┌────────
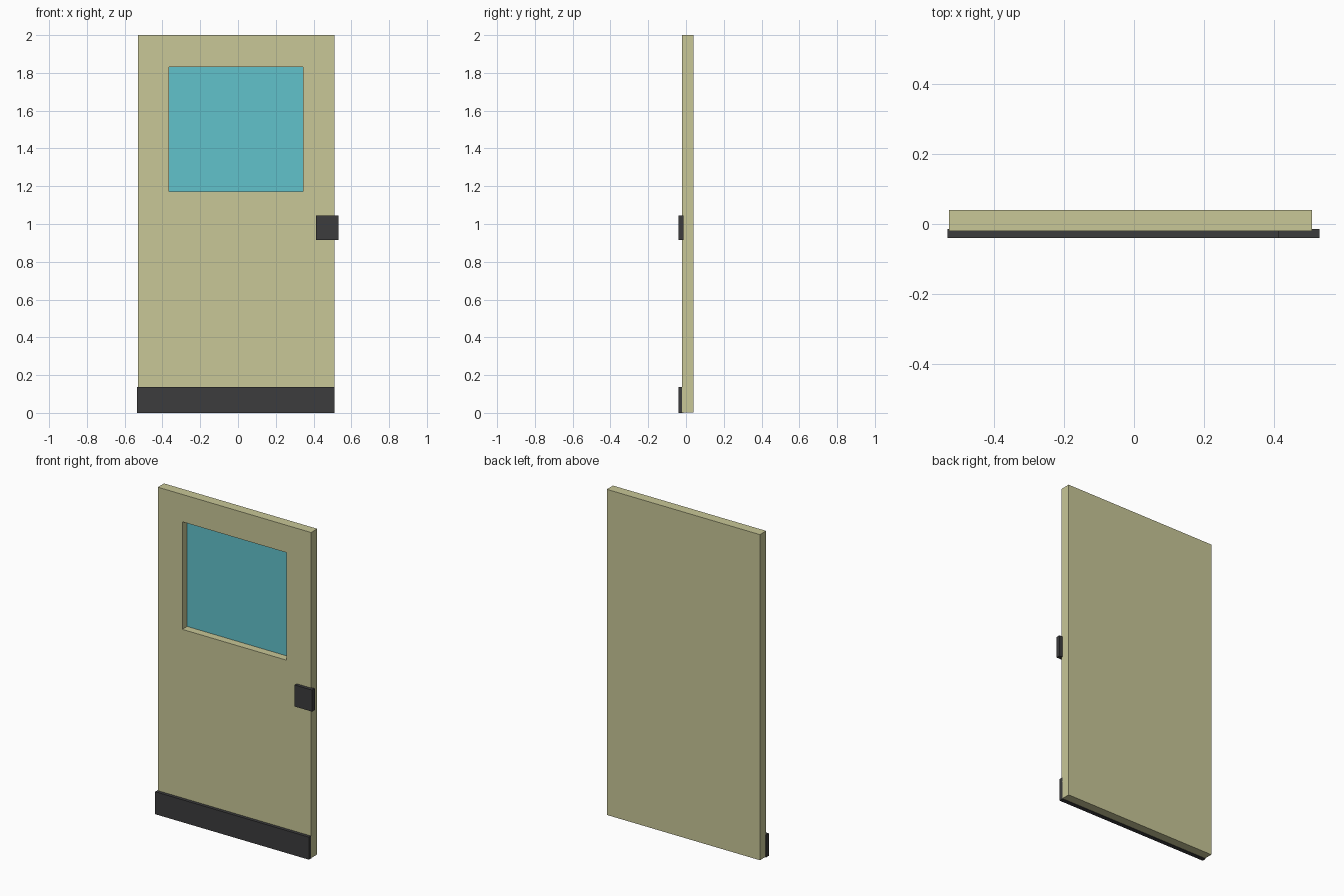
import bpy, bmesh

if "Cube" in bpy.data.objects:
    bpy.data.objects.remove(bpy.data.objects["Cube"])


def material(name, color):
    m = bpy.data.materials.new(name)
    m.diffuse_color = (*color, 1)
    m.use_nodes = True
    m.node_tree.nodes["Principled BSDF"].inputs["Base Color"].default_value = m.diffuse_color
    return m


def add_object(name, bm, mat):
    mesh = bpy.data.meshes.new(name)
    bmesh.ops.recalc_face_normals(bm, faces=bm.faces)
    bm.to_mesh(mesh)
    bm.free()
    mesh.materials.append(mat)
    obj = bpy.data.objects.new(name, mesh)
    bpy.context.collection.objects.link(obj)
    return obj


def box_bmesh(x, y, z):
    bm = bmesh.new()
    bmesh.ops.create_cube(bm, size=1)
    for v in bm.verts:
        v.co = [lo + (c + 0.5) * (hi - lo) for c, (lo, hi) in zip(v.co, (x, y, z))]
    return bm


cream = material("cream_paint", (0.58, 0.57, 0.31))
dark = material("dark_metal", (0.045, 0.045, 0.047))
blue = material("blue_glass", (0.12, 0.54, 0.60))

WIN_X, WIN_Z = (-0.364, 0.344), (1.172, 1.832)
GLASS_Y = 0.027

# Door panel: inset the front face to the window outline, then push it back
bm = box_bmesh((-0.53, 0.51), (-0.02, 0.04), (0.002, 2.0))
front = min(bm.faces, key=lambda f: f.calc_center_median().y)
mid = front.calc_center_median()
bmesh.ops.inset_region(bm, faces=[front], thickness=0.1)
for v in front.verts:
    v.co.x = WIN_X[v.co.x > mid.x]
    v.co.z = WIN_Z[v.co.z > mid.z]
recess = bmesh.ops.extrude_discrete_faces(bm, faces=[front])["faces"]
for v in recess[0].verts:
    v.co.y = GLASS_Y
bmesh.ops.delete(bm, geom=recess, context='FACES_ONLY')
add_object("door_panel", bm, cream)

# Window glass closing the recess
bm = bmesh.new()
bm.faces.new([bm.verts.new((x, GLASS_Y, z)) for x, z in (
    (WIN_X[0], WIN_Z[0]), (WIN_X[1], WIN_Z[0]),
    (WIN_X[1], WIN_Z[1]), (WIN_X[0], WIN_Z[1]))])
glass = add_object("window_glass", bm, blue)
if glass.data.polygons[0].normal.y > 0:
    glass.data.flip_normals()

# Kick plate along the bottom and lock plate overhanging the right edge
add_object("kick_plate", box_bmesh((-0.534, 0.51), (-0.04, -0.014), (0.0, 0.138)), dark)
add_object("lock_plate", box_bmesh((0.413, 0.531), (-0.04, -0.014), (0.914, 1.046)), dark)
└────────
┌────────
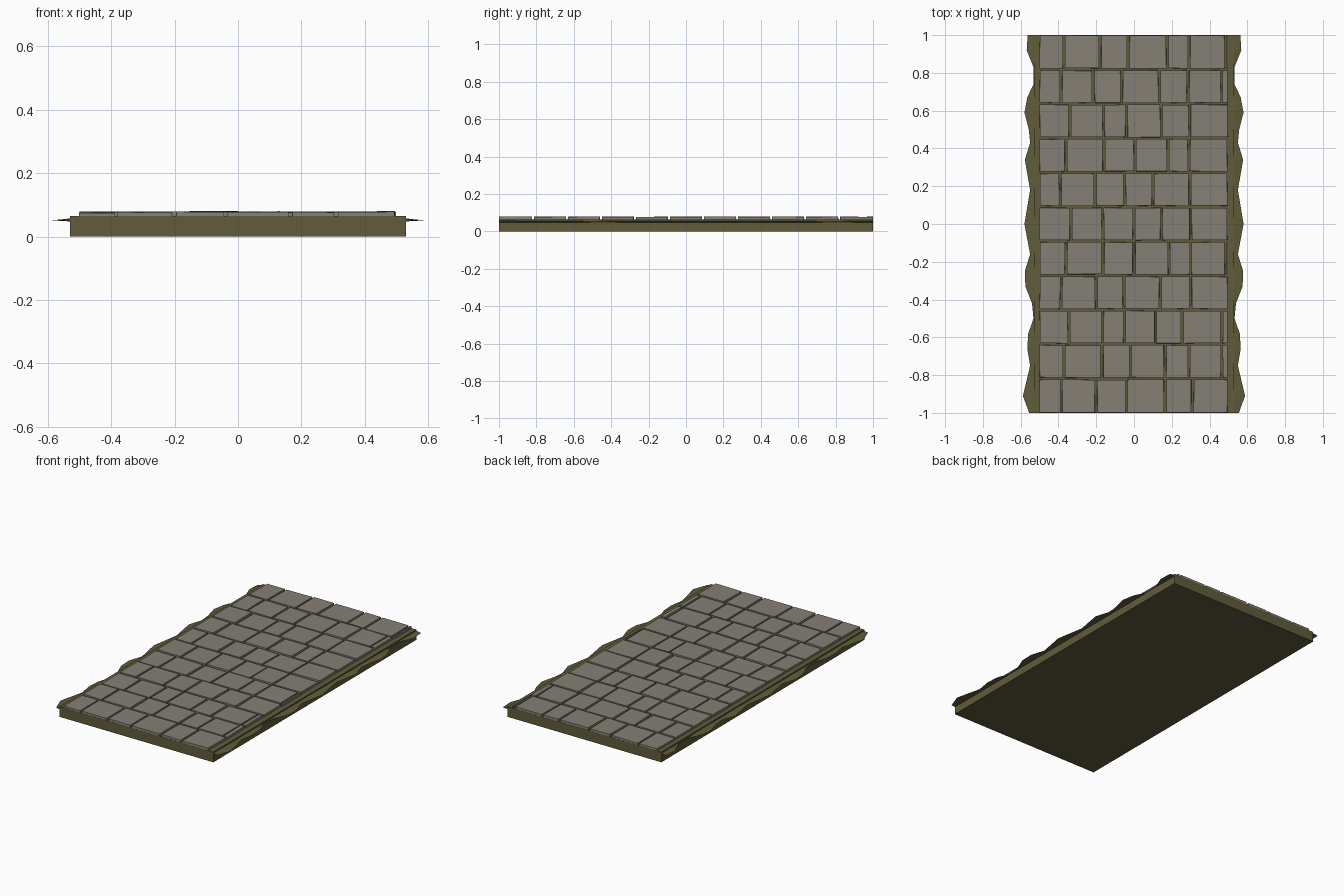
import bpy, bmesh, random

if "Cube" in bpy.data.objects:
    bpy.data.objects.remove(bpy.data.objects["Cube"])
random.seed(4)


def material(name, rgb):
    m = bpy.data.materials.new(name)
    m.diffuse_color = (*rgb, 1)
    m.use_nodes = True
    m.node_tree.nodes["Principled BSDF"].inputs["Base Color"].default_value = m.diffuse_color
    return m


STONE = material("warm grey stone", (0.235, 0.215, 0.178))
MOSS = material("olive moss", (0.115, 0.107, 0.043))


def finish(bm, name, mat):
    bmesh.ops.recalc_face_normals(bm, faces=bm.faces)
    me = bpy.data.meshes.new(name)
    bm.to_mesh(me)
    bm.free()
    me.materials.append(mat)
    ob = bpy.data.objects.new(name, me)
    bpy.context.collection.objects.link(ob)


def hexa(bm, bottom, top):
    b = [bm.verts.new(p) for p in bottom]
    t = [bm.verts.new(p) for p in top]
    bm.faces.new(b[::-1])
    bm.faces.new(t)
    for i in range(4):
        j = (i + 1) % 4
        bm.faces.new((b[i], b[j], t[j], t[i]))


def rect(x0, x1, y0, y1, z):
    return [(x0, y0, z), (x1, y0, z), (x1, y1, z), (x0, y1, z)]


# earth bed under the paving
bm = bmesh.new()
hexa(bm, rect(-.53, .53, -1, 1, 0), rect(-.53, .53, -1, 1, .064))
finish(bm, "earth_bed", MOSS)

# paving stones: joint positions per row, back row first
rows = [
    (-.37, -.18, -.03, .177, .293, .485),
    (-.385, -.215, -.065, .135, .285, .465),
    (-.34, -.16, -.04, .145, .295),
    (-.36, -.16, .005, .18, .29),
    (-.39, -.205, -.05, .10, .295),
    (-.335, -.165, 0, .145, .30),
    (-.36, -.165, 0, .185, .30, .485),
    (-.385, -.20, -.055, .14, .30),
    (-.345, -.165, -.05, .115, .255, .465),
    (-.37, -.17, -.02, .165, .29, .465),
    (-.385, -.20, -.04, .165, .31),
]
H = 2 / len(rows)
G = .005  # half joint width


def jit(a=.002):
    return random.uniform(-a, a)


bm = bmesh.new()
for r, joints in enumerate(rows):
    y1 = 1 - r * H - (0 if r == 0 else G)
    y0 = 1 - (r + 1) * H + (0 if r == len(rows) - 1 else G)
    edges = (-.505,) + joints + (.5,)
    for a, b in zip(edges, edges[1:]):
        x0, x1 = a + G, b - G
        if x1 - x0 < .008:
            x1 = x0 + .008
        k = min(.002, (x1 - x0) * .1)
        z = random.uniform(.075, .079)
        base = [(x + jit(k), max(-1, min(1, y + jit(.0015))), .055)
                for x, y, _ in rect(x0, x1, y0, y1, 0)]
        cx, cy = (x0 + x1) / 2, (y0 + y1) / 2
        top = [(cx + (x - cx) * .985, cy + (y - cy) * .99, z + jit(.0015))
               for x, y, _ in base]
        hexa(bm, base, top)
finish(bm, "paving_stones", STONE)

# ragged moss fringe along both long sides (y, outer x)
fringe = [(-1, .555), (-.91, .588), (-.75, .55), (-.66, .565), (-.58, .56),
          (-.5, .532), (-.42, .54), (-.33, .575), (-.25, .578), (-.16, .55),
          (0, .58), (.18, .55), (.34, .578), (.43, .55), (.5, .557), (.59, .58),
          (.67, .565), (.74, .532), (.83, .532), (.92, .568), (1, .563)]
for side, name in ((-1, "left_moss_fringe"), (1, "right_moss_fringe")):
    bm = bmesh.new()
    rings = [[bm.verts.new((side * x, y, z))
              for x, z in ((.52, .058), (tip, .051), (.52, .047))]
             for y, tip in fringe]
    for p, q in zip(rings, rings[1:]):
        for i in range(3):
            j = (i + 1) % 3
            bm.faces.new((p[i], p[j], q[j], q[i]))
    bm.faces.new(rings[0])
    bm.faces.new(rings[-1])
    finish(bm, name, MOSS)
└────────
:: Task instructions ::
Could you retype exactly the lines above, starting at the line that contains "for p, q in" and ending at the line that contains "finish(bm, name, MOSS)", and nothing more?

:: Task result ::
    for p, q in zip(rings, rings[1:]):
        for i in range(3):
            j = (i + 1) % 3
            bm.faces.new((p[i], p[j], q[j], q[i]))
    bm.faces.new(rings[0])
    bm.faces.new(rings[-1])
    finish(bm, name, MOSS)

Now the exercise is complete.